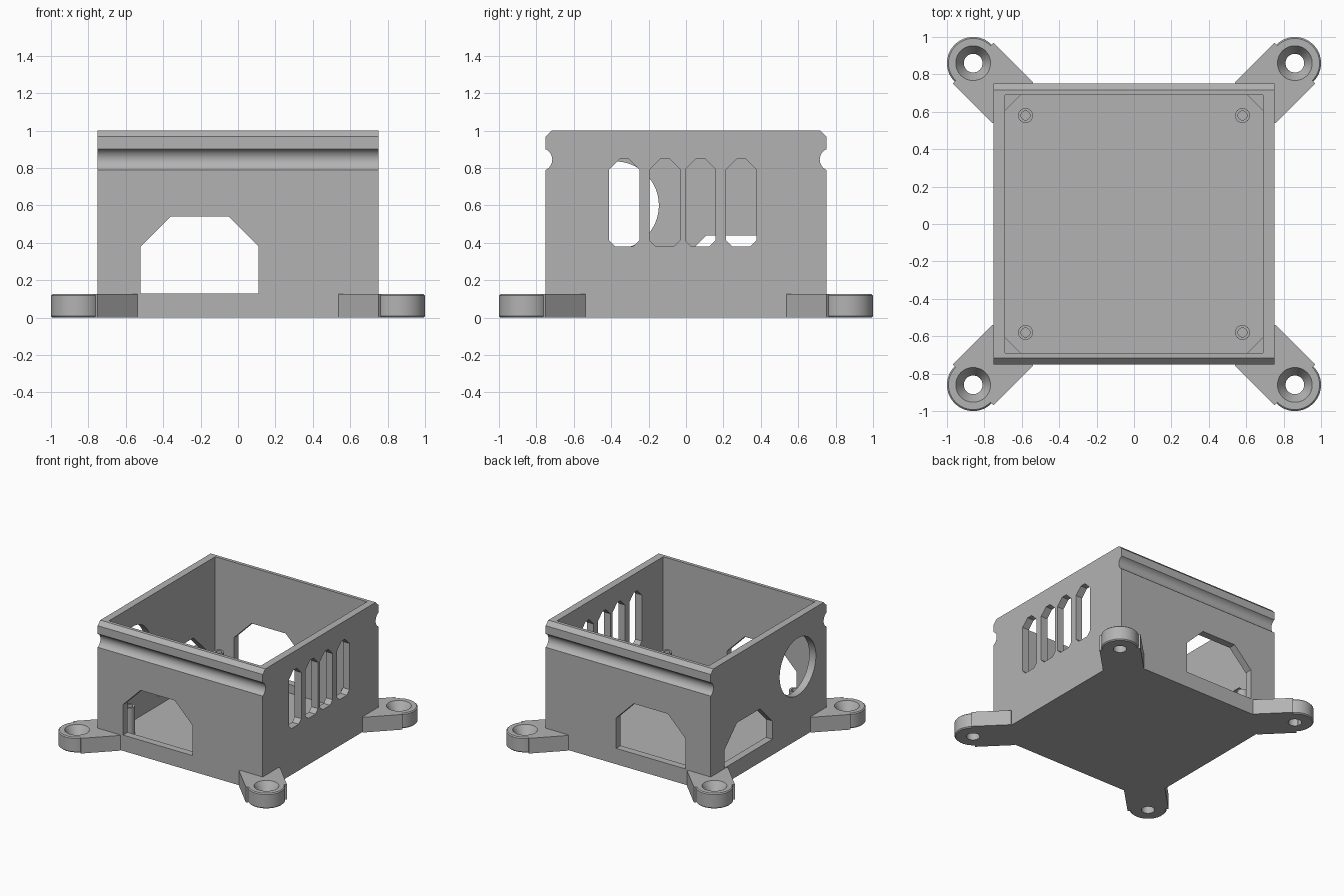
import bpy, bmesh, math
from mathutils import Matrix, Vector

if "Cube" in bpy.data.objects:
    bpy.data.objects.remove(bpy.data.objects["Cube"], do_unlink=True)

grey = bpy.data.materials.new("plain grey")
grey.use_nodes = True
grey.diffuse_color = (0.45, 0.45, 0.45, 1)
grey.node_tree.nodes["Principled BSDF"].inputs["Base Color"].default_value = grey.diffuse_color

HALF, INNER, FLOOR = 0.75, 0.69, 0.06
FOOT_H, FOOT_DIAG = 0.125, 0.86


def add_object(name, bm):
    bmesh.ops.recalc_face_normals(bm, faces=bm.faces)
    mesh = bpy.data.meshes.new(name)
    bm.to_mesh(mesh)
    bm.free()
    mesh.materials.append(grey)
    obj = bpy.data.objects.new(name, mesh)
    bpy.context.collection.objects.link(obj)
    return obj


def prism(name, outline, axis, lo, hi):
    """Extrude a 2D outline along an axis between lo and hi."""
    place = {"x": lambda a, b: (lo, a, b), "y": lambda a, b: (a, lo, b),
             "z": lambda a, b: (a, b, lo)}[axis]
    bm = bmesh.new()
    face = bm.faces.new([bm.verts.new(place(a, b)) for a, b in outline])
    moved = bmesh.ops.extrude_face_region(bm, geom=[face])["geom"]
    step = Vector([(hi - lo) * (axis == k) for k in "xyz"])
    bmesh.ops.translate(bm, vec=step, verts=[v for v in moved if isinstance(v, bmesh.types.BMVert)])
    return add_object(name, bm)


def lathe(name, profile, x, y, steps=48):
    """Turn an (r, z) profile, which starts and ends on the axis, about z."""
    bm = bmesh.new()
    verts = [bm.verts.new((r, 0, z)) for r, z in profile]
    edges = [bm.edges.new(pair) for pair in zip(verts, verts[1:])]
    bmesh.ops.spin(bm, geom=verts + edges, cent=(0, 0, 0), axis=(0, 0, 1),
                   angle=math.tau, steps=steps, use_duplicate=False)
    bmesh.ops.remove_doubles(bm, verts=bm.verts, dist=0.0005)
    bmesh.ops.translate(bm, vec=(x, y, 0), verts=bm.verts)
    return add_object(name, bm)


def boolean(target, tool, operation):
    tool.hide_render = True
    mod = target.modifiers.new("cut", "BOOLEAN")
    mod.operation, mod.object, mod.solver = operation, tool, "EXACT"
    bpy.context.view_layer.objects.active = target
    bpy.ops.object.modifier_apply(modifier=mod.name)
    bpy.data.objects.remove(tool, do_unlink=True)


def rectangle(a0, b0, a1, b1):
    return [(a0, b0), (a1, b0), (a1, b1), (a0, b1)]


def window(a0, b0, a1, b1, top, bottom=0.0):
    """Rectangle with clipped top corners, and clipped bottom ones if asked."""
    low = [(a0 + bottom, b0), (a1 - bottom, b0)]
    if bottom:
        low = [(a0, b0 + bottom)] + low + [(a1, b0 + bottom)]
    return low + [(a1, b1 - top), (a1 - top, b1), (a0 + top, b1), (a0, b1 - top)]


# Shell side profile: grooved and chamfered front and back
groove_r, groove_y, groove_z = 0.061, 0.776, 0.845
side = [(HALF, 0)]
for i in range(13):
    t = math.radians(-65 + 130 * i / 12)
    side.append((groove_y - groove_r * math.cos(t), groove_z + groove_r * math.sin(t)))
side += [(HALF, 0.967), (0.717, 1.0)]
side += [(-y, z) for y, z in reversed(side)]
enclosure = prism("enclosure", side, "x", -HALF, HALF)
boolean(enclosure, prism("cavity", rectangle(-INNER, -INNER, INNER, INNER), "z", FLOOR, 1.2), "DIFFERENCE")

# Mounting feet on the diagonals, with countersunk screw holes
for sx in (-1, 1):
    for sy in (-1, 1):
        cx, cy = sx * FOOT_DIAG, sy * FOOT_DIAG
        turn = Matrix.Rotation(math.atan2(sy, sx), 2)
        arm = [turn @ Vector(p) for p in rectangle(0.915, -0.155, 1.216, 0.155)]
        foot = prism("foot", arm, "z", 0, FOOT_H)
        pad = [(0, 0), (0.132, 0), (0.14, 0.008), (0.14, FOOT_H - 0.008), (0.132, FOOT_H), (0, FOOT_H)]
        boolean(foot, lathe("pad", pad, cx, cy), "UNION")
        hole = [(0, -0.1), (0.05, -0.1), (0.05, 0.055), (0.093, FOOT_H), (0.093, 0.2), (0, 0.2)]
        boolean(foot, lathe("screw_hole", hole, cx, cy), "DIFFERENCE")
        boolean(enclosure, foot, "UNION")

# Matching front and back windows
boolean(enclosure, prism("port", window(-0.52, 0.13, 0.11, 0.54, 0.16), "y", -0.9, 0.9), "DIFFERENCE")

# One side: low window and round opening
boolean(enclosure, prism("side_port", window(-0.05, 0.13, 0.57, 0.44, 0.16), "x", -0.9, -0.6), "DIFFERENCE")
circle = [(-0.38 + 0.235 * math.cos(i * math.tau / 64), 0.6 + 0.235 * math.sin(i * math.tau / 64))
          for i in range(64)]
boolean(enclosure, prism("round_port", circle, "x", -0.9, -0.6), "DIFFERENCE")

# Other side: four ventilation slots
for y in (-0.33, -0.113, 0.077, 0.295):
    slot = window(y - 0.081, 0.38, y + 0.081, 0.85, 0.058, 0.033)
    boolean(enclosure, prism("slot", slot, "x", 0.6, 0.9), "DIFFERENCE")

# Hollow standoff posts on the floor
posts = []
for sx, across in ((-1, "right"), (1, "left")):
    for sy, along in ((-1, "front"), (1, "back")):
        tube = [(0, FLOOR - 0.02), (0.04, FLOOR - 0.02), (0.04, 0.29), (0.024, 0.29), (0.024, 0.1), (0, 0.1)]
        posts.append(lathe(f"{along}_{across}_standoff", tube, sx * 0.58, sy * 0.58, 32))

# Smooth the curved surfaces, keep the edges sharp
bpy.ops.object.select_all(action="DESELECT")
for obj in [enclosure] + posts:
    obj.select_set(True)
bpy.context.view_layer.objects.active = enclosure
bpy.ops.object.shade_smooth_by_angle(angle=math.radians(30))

GOAL OF THE EXERCISE:
Please write out, exactly as they appear above, only the lines in the stretch from the line with "from mathutils import Matrix, Vector" through the line with "bmesh.ops.spin(bm, geom=verts +".

WRITTEN SOLUTION:
from mathutils import Matrix, Vector

if "Cube" in bpy.data.objects:
    bpy.data.objects.remove(bpy.data.objects["Cube"], do_unlink=True)

grey = bpy.data.materials.new("plain grey")
grey.use_nodes = True
grey.diffuse_color = (0.45, 0.45, 0.45, 1)
grey.node_tree.nodes["Principled BSDF"].inputs["Base Color"].default_value = grey.diffuse_color

HALF, INNER, FLOOR = 0.75, 0.69, 0.06
FOOT_H, FOOT_DIAG = 0.125, 0.86


def add_object(name, bm):
    bmesh.ops.recalc_face_normals(bm, faces=bm.faces)
    mesh = bpy.data.meshes.new(name)
    bm.to_mesh(mesh)
    bm.free()
    mesh.materials.append(grey)
    obj = bpy.data.objects.new(name, mesh)
    bpy.context.collection.objects.link(obj)
    return obj


def prism(name, outline, axis, lo, hi):
    """Extrude a 2D outline along an axis between lo and hi."""
    place = {"x": lambda a, b: (lo, a, b), "y": lambda a, b: (a, lo, b),
             "z": lambda a, b: (a, b, lo)}[axis]
    bm = bmesh.new()
    face = bm.faces.new([bm.verts.new(place(a, b)) for a, b in outline])
    moved = bmesh.ops.extrude_face_region(bm, geom=[face])["geom"]
    step = Vector([(hi - lo) * (axis == k) for k in "xyz"])
    bmesh.ops.translate(bm, vec=step, verts=[v for v in moved if isinstance(v, bmesh.types.BMVert)])
    return add_object(name, bm)


def lathe(name, profile, x, y, steps=48):
    """Turn an (r, z) profile, which starts and ends on the axis, about z."""
    bm = bmesh.new()
    verts = [bm.verts.new((r, 0, z)) for r, z in profile]
    edges = [bm.edges.new(pair) for pair in zip(verts, verts[1:])]
    bmesh.ops.spin(bm, geom=verts + edges, cent=(0, 0, 0), axis=(0, 0, 1),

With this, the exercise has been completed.